What to do:
Which lines run from the line with "0.359), (-1, 0.359)]" through the line with "for side, x" in the entries below? Print them exactly, both ends included, and nothing more.

Data extract:
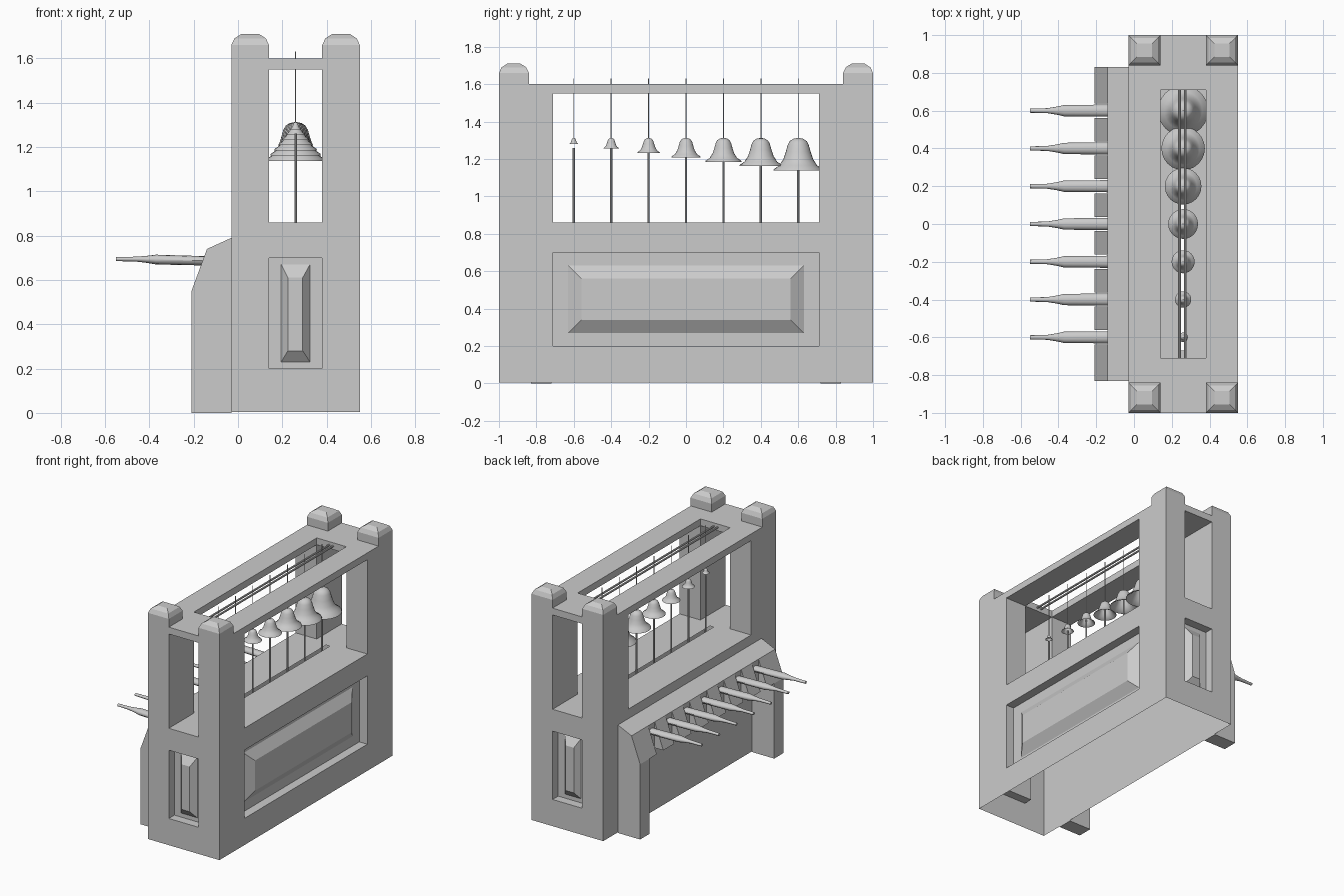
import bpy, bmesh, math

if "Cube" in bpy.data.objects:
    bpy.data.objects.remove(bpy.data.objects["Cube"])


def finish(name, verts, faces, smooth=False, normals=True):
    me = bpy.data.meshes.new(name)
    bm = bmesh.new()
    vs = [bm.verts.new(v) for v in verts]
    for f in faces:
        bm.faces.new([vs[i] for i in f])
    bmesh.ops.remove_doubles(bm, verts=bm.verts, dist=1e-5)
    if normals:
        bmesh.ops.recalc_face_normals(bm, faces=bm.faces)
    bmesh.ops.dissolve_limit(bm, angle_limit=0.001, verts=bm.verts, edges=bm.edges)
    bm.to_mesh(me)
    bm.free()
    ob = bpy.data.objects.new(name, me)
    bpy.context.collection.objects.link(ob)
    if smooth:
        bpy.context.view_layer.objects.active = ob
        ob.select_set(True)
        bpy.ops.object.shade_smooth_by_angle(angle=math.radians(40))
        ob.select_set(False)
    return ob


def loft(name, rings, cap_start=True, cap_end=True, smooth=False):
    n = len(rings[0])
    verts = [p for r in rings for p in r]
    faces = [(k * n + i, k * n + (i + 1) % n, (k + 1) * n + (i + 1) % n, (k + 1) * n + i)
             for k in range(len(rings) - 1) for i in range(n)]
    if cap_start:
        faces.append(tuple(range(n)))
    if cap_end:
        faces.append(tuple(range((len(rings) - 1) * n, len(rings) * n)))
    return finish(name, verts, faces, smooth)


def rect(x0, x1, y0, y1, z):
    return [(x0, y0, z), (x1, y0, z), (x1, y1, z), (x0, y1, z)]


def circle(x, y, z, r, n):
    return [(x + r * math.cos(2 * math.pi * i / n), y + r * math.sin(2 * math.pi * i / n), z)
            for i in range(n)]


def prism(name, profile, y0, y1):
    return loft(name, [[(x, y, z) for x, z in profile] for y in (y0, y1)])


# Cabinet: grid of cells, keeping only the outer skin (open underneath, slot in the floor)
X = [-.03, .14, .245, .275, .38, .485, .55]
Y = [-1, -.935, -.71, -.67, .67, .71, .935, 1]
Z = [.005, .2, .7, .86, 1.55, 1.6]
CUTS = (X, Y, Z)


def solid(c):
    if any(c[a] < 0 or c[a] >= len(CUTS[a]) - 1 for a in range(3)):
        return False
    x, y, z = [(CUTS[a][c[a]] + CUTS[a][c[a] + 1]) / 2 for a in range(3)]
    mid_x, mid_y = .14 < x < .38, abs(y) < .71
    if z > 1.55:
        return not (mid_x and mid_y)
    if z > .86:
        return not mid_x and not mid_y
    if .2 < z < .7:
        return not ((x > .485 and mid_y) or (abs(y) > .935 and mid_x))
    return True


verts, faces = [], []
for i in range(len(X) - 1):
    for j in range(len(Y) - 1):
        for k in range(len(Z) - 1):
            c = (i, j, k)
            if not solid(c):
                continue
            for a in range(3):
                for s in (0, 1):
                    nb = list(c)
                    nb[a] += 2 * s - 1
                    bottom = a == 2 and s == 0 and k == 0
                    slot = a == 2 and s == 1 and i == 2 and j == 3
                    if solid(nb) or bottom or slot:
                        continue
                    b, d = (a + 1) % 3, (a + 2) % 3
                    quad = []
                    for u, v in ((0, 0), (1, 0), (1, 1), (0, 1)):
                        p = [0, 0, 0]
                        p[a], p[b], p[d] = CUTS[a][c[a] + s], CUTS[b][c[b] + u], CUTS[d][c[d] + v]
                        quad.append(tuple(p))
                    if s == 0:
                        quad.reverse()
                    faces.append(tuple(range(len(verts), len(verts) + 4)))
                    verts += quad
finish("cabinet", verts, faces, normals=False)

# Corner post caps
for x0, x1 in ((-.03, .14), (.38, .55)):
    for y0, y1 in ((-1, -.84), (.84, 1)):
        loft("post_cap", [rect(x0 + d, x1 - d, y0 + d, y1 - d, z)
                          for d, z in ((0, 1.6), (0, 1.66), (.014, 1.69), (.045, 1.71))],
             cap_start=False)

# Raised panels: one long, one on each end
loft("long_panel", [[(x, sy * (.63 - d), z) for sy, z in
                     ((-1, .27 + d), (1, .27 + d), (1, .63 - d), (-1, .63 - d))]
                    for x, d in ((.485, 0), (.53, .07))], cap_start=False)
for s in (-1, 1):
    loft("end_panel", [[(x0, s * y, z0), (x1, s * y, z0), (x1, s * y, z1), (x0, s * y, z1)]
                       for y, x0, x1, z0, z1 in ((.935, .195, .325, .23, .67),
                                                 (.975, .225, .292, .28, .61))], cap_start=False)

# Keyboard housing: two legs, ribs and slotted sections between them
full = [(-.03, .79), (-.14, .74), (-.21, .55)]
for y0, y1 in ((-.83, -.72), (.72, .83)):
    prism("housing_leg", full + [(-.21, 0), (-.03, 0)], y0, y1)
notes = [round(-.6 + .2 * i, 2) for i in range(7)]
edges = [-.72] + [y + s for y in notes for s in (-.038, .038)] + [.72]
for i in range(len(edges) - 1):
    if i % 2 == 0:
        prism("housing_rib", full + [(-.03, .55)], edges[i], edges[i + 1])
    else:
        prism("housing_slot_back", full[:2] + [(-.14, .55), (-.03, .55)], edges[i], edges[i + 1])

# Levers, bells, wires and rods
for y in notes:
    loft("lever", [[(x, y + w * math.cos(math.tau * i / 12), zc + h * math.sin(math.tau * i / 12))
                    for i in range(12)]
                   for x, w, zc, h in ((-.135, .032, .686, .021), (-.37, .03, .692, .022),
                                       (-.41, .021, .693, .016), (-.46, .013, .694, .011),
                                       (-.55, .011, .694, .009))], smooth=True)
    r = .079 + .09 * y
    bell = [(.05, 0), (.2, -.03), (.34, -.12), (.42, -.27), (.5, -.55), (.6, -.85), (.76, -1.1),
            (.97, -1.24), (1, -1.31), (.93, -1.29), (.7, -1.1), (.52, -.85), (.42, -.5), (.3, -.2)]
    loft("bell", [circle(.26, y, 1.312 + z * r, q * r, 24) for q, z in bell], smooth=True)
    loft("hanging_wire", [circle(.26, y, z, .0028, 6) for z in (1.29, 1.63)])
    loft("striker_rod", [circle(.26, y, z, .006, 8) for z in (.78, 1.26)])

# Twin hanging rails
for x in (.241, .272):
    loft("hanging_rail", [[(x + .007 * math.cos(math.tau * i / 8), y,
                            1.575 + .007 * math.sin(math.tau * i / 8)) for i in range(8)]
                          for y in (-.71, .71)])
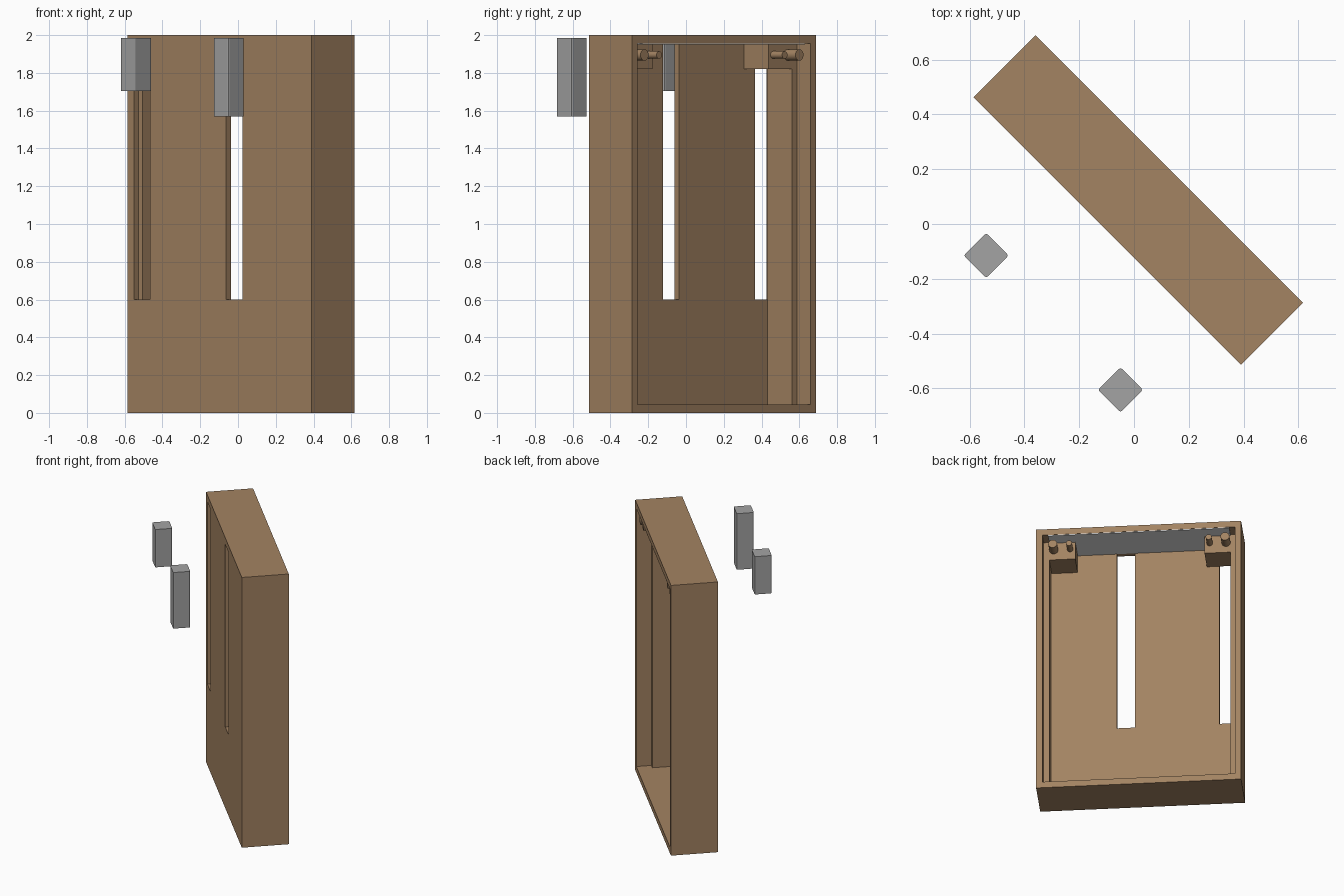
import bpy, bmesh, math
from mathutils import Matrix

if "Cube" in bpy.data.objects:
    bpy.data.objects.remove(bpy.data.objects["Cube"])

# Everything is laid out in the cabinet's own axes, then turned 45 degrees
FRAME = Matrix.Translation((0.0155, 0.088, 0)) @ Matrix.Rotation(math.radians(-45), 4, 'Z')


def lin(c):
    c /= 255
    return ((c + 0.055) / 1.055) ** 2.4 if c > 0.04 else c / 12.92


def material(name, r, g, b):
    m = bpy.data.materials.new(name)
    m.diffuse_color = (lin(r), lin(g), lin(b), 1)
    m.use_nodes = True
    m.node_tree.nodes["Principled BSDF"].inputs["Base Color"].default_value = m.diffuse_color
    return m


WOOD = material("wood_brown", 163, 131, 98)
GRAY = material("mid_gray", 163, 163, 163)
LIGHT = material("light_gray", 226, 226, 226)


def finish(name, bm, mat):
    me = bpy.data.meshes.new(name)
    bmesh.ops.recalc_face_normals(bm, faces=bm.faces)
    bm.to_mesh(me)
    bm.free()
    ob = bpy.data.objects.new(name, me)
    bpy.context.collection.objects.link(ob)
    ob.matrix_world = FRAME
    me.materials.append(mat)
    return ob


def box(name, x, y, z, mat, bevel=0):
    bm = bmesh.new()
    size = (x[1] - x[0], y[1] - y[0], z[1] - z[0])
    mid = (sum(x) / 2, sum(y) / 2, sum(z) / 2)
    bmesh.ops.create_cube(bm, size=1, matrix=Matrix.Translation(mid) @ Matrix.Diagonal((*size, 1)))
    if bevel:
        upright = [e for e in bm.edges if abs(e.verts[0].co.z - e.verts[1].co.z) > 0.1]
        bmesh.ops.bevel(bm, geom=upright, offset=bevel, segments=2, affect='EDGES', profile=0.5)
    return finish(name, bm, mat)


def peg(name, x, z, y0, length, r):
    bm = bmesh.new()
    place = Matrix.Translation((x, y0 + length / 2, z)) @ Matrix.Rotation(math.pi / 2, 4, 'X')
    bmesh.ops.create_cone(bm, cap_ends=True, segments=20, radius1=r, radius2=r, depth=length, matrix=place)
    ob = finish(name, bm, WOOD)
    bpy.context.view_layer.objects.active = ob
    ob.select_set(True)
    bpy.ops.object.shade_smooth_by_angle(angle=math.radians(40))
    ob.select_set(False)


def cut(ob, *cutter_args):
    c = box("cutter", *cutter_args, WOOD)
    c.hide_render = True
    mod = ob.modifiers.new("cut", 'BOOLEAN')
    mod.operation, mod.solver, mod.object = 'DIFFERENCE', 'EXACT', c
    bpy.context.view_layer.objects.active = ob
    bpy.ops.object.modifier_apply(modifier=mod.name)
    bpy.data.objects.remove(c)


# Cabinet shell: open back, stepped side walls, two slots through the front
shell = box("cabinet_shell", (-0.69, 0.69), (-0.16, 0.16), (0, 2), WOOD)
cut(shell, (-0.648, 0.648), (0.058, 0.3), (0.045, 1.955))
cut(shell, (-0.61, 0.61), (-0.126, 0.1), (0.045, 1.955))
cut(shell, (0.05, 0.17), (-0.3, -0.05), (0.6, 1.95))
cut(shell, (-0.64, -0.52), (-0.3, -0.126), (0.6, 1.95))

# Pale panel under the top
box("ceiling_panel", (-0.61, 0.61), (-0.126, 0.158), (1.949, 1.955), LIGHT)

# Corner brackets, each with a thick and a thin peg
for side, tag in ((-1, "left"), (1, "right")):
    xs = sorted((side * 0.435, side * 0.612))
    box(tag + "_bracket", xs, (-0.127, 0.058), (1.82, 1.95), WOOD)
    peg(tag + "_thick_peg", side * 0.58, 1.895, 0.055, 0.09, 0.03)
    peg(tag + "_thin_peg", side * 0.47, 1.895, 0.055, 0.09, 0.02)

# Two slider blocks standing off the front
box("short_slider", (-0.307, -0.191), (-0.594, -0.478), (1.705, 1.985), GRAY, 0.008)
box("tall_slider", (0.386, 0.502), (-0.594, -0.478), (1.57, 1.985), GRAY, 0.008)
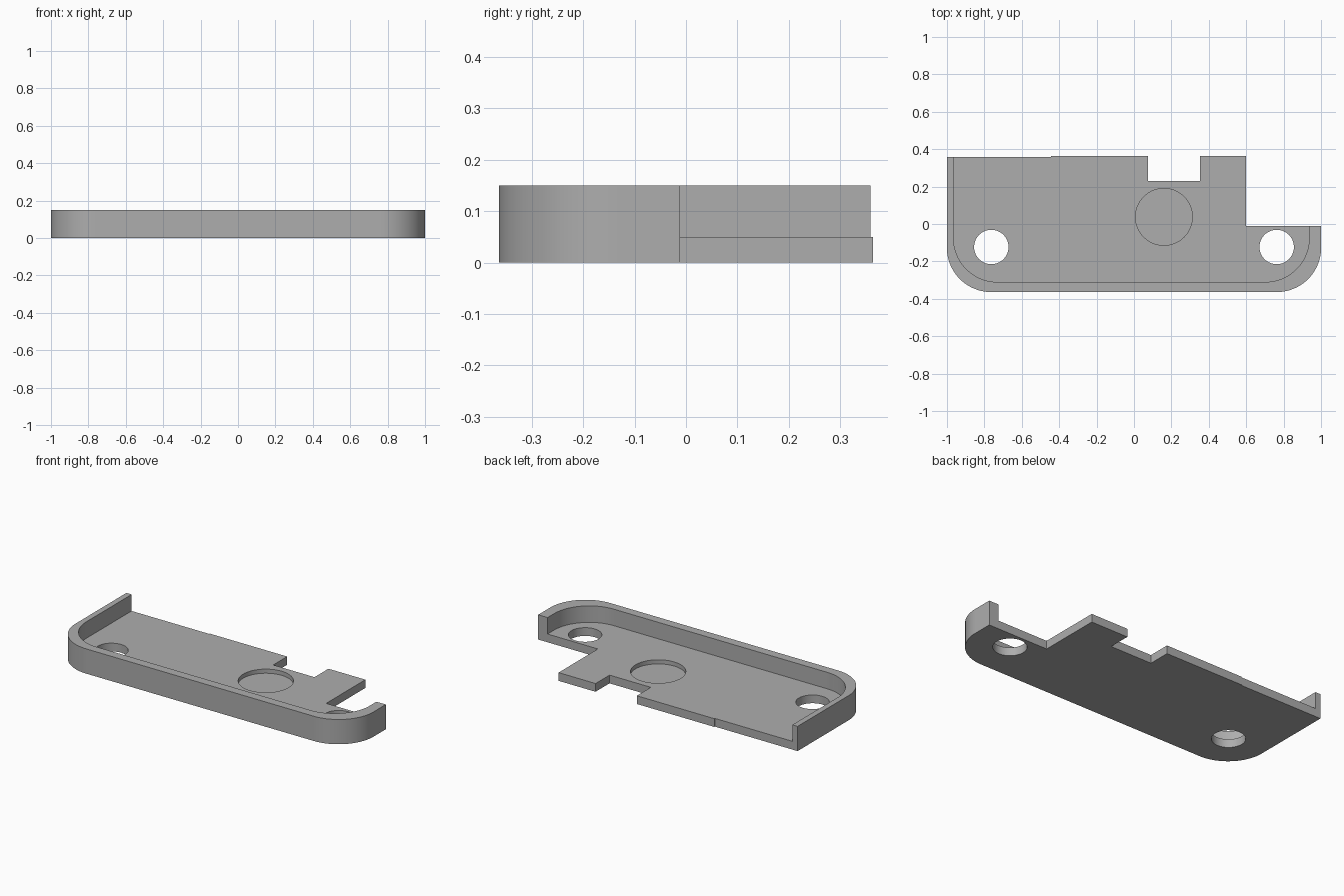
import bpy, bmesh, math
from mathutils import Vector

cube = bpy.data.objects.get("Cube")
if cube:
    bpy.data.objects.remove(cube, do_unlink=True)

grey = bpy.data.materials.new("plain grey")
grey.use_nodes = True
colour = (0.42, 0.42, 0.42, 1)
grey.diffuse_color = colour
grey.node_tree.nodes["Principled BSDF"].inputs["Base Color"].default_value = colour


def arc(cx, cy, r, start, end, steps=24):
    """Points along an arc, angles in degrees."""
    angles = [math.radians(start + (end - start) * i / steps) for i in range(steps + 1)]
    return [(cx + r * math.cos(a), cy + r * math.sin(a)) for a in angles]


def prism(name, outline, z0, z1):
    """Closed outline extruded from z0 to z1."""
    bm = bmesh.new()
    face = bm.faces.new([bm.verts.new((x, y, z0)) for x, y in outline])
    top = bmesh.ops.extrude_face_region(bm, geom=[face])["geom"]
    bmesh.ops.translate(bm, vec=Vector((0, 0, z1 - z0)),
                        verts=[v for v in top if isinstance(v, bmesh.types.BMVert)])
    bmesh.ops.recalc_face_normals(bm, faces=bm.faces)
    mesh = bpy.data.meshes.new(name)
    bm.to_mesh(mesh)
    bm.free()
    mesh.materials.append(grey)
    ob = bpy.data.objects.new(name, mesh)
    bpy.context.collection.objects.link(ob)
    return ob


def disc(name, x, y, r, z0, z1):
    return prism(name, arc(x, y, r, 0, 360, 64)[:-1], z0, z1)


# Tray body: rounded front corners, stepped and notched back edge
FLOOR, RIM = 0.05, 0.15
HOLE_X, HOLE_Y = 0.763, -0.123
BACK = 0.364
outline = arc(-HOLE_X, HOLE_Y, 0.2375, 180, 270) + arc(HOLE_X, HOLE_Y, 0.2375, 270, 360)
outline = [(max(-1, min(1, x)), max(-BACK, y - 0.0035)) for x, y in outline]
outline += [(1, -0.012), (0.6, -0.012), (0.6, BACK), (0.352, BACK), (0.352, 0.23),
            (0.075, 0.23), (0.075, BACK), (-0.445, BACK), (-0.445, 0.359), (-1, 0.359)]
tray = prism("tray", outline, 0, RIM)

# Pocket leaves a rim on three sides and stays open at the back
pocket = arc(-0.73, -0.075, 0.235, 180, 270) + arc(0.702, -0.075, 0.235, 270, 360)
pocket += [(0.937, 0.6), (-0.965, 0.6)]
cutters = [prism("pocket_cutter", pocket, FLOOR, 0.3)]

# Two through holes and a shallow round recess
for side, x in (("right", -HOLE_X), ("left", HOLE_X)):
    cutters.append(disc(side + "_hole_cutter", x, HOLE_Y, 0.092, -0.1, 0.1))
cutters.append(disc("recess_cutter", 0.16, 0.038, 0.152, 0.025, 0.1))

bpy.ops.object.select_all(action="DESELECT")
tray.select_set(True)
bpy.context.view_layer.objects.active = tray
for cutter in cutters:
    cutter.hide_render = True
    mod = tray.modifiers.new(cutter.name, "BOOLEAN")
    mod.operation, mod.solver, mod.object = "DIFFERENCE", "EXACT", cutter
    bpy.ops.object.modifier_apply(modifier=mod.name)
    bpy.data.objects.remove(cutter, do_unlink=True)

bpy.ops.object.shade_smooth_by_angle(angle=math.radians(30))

Response to this exercise:
            (0.075, 0.23), (0.075, BACK), (-0.445, BACK), (-0.445, 0.359), (-1, 0.359)]
tray = prism("tray", outline, 0, RIM)

# Pocket leaves a rim on three sides and stays open at the back
pocket = arc(-0.73, -0.075, 0.235, 180, 270) + arc(0.702, -0.075, 0.235, 270, 360)
pocket += [(0.937, 0.6), (-0.965, 0.6)]
cutters = [prism("pocket_cutter", pocket, FLOOR, 0.3)]

# Two through holes and a shallow round recess
for side, x in (("right", -HOLE_X), ("left", HOLE_X)):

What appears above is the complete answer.